| The input |

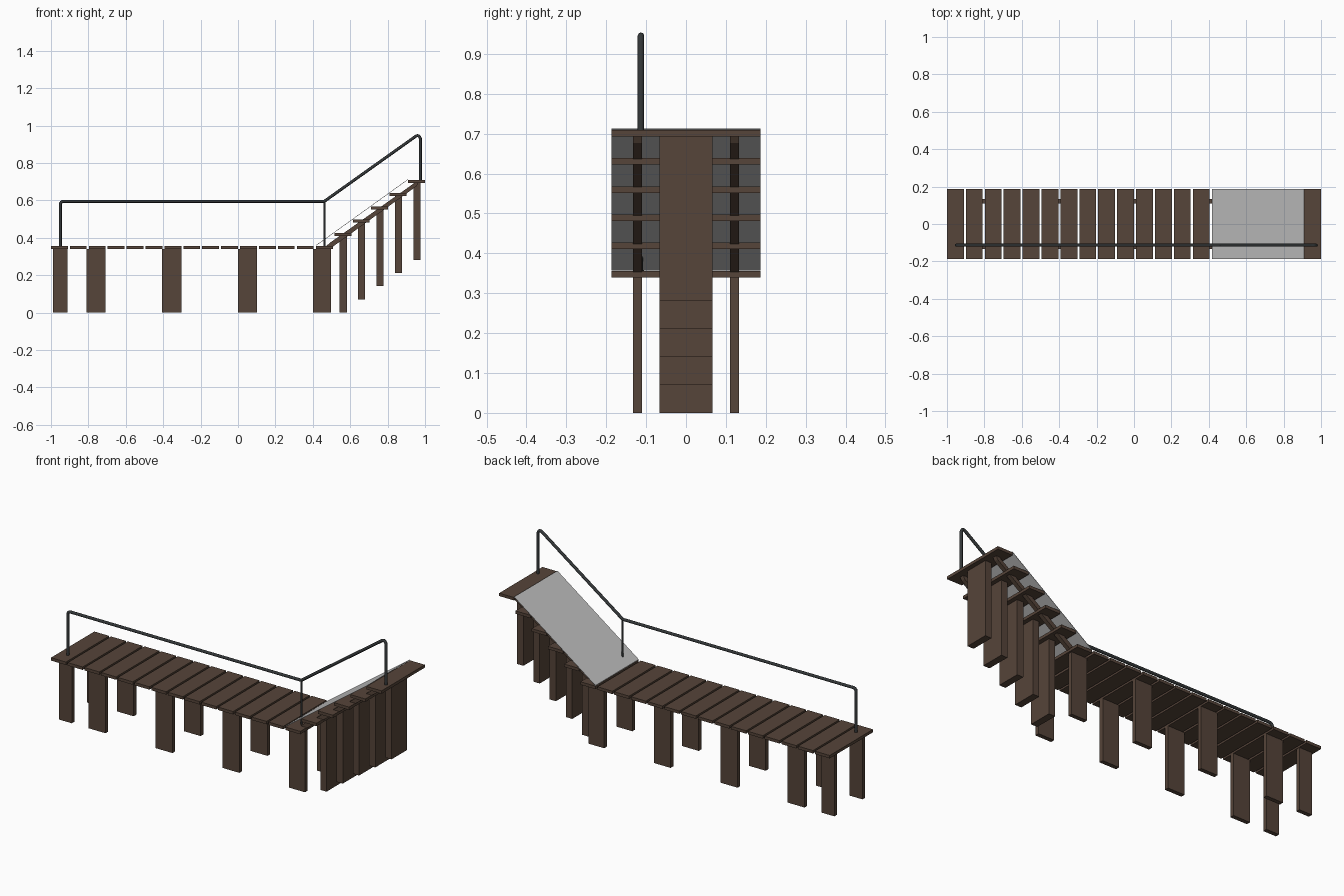
import bpy, math
from mathutils import Vector

if "Cube" in bpy.data.objects:
    bpy.data.objects.remove(bpy.data.objects["Cube"])


def material(name, rgb):
    m = bpy.data.materials.new(name)
    m.diffuse_color = (*rgb, 1)
    m.use_nodes = True
    m.node_tree.nodes["Principled BSDF"].inputs["Base Color"].default_value = m.diffuse_color
    return m


WOOD = material("dark wood", (0.092, 0.058, 0.041))
GREY = material("light grey", (0.52, 0.52, 0.52))
METAL = material("dark metal", (0.034, 0.039, 0.041))


def prism(name, profile, y0, y1, mat):
    """Extrude an x/z outline along y."""
    n = len(profile)
    verts = [(x, y0, z) for x, z in profile] + [(x, y1, z) for x, z in profile]
    faces = [tuple(range(n)), tuple(range(2 * n - 1, n - 1, -1))]
    faces += [(i, i + n, (i + 1) % n + n, (i + 1) % n) for i in range(n)]
    me = bpy.data.meshes.new(name)
    me.from_pydata(verts, [], faces)
    me.materials.append(mat)
    ob = bpy.data.objects.new(name, me)
    bpy.context.collection.objects.link(ob)
    return ob


def box(name, x0, x1, y0, y1, z0, z1, mat=WOOD):
    return prism(name, [(x0, z0), (x0, z1), (x1, z1), (x1, z0)], y0, y1, mat)


def tube(name, points, radius, y, bend=0.0, round_at=()):
    """Round rod through x/z points, with chosen corners rounded off."""
    pts = []
    for i, p in enumerate(points):
        p = Vector(p)
        if i in round_at:
            a = p + (Vector(points[i - 1]) - p).normalized() * bend
            b = p + (Vector(points[i + 1]) - p).normalized() * bend
            for k in range(7):
                t = k / 6
                pts.append(a * (1 - t) ** 2 + p * 2 * t * (1 - t) + b * t * t)
        else:
            pts.append(p)
    cu = bpy.data.curves.new(name, 'CURVE')
    cu.dimensions = '3D'
    cu.bevel_depth = radius
    cu.bevel_resolution = 2
    cu.use_fill_caps = True
    sp = cu.splines.new('POLY')
    sp.points.add(len(pts) - 1)
    for q, p in zip(sp.points, pts):
        q.co = (p.x, y, p.y, 1)
    cu.materials.append(METAL)
    ob = bpy.data.objects.new(name, cu)
    bpy.context.collection.objects.link(ob)
    bpy.ops.object.select_all(action='DESELECT')
    ob.select_set(True)
    bpy.context.view_layer.objects.active = ob
    bpy.ops.object.convert(target='MESH')
    bpy.ops.object.shade_smooth_by_angle(angle=math.radians(50))


W, DECK, T = 0.187, 0.356, 0.016     # half width, deck height, plank thickness
RUN, RISE = 0.0983, 0.0706           # stair pitch

# deck planks
for i in range(14):
    x = -1 + i * 0.1011
    box("deck_plank", x, x + 0.09, -W, W, DECK - T, DECK)

# stair treads, the first level with the deck
X0 = 0.417
for i in range(6):
    x, z = X0 + i * RUN, DECK + i * RISE
    box("stair_tread", x, x + 0.0905, -W, W, z - T, z)

# broad central boards holding up the treads
for i in range(1, 6):
    x, z = X0 + 0.0285 + i * RUN, DECK - T + i * RISE
    box("stair_support", x, x + 0.038, -0.066, 0.066, (i - 1) * 0.0705, z)

# legs and sloping stringers on both sides
for s in (-1, 1):
    y0, y1 = sorted((s * 0.110, s * 0.133))
    for x0, x1 in ((-0.99, -0.912), (-0.81, -0.708), (-0.405, -0.303),
                   (0.0, 0.101), (0.402, 0.498)):
        box("leg", x0, x1, y0, y1, 0, DECK - T)
    prism("stair_stringer", [(0.455, 0.340), (0.49, 0.372), (0.945, 0.694),
                             (0.965, 0.694), (0.955, 0.676), (0.49, 0.340)],
          y0, y1, WOOD)

# thin sheet laid over the stairs
prism("ramp_sheet", [(X0, DECK + 0.001), (X0, DECK + 0.004),
                     (X0 + 5 * RUN, DECK + 5 * RISE + 0.004),
                     (X0 + 5 * RUN, DECK + 5 * RISE + 0.001)], -W, W, GREY)

# handrail
RY = -0.113
tube("level_handrail", [(-0.95, 0.35), (-0.95, 0.595), (0.462, 0.595)],
     0.008, RY, 0.02, (1,))
tube("sloped_handrail", [(0.462, 0.595), (0.965, 0.953), (0.975, 0.93), (0.975, 0.70)],
     0.008, RY, 0.02, (1,))
tube("middle_post", [(0.462, 0.595), (0.462, 0.35)], 0.005, RY)
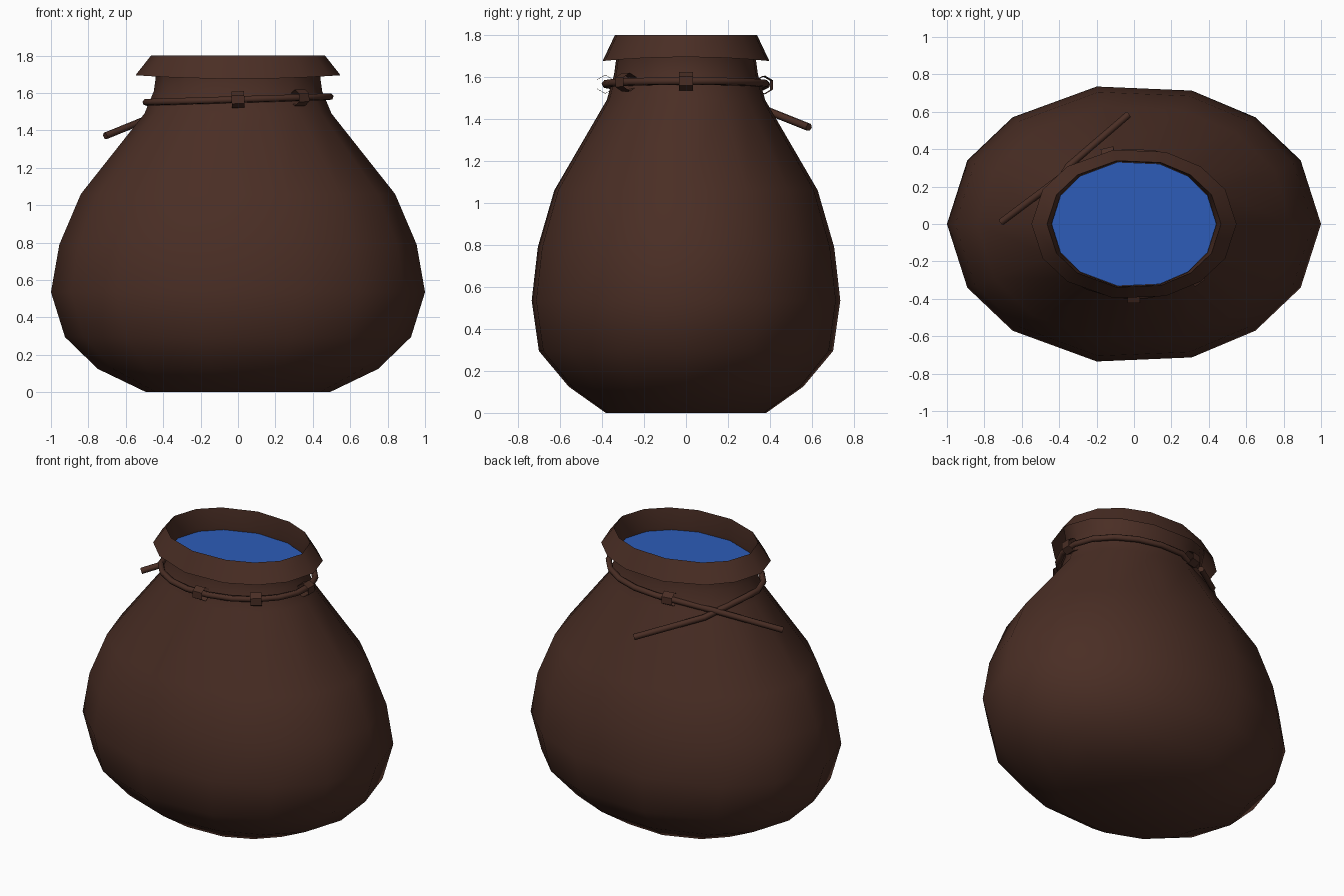
import bpy, bmesh
from math import sin, cos, radians, pi
from mathutils import Matrix, Vector

if "Cube" in bpy.data.objects:
    bpy.data.objects.remove(bpy.data.objects["Cube"])


def material(name, rgb):
    m = bpy.data.materials.new(name)
    m.use_nodes = True
    m.diffuse_color = (*rgb, 1)
    bsdf = next(n for n in m.node_tree.nodes if n.type == 'BSDF_PRINCIPLED')
    bsdf.inputs["Base Color"].default_value = (*rgb, 1)
    return m


leather = material("dark brown leather", (0.068, 0.027, 0.018))
blue = material("blue water", (0.026, 0.108, 0.48))

# Slightly uneven side spacing, mirrored front to back
half = [0, 27, 49.5, 72, 101.5, 130.5, 153]
ANGLES = [radians(a) for a in half + [180] + [360 - a for a in reversed(half[1:])]]


def finish(bm, name, mat, smooth=True):
    me = bpy.data.meshes.new(name)
    bm.to_mesh(me)
    bm.free()
    me.materials.append(mat)
    for p in me.polygons:
        p.use_smooth = smooth
    ob = bpy.data.objects.new(name, me)
    bpy.context.collection.objects.link(ob)
    return ob


def loft(name, rows, mat, cap=False, wave=0.0, smooth=True):
    """Skin oval rings given as (x radius, y radius, height)."""
    bm = bmesh.new()
    rings = []
    for i, (rx, ry, z) in enumerate(rows):
        dip = wave if i == 0 else 0
        rings.append([bm.verts.new((rx * cos(a), ry * sin(a), z + dip * cos(2 * a)))
                      for a in ANGLES])
    n = len(ANGLES)
    for lo, hi in zip(rings, rings[1:]):
        for i in range(n):
            j = (i + 1) % n
            bm.faces.new((lo[i], lo[j], hi[j], hi[i]))
    if cap:
        bm.faces.new(rings[0] if len(rows) == 1 else rings[0][::-1])
    return finish(bm, name, mat, smooth)


# Pouch body with narrow neck
loft("pouch_body", [
    (0.49, 0.39, 0), (0.75, 0.57, 0.125), (0.925, 0.715, 0.295),
    (1.0, 0.75, 0.535), (0.955, 0.72, 0.79), (0.84, 0.64, 1.06),
    (0.5, 0.385, 1.49), (0.45, 0.35, 1.61), (0.44, 0.34, 1.68),
    (0.465, 0.345, 1.8)], leather, cap=True)

# Folded-over collar with a wavy hem
loft("folded_collar", [(0.548, 0.405, 1.685), (0.465, 0.345, 1.8)],
     leather, wave=0.01)

# Water surface inside the neck
loft("water", [(0.44, 0.338, 1.66)], blue, cap=True, smooth=False)


# Drawstring around the neck, crossing at the back
def on_ring(deg):
    a = radians(deg)
    return Vector((0.495 * cos(a), 0.385 * sin(a), 1.565 + 0.015 * cos(a)))


path = [Vector((-0.03, 0.585, 1.36)), Vector((-0.35, 0.31, 1.47))]
path += [on_ring(d) for d in range(168, 466, 18)]
path += [Vector((-0.39, 0.25, 1.5)), Vector((-0.71, 0.01, 1.37))]
curve = bpy.data.curves.new("drawstring", 'CURVE')
curve.dimensions = '3D'
curve.bevel_depth = 0.019
curve.bevel_resolution = 1
curve.use_fill_caps = True
spline = curve.splines.new('POLY')
spline.points.add(len(path) - 1)
for pt, co in zip(spline.points, path):
    pt.co = (*co, 1)
curve.materials.append(leather)
cord = bpy.data.objects.new("drawstring", curve)
bpy.context.collection.objects.link(cord)

# Small leather loops holding the drawstring
for i, deg in enumerate((270, 312, 0, 106)):
    bm = bmesh.new()
    bmesh.ops.create_cone(bm, cap_ends=False, segments=6, radius1=0.044,
                          radius2=0.044, depth=0.068)
    tangent = on_ring(deg + 1) - on_ring(deg - 1)
    turn = tangent.to_track_quat('Z', 'Y').to_matrix().to_4x4()
    bm.transform(Matrix.Translation(on_ring(deg)) @ turn)
    finish(bm, f"cord_loop_{i + 1}", leather, smooth=False)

| Exercise brief |
Set out every line from the material that contains the string "return".

| Answer for this exercise |
    return m
    return ob
    return prism(name, [(x0, z0), (x0, z1), (x1, z1), (x1, z0)], y0, y1, mat)
    return m
    return ob
    return finish(bm, name, mat, smooth)
    return Vector((0.495 * cos(a), 0.385 * sin(a), 1.565 + 0.015 * cos(a)))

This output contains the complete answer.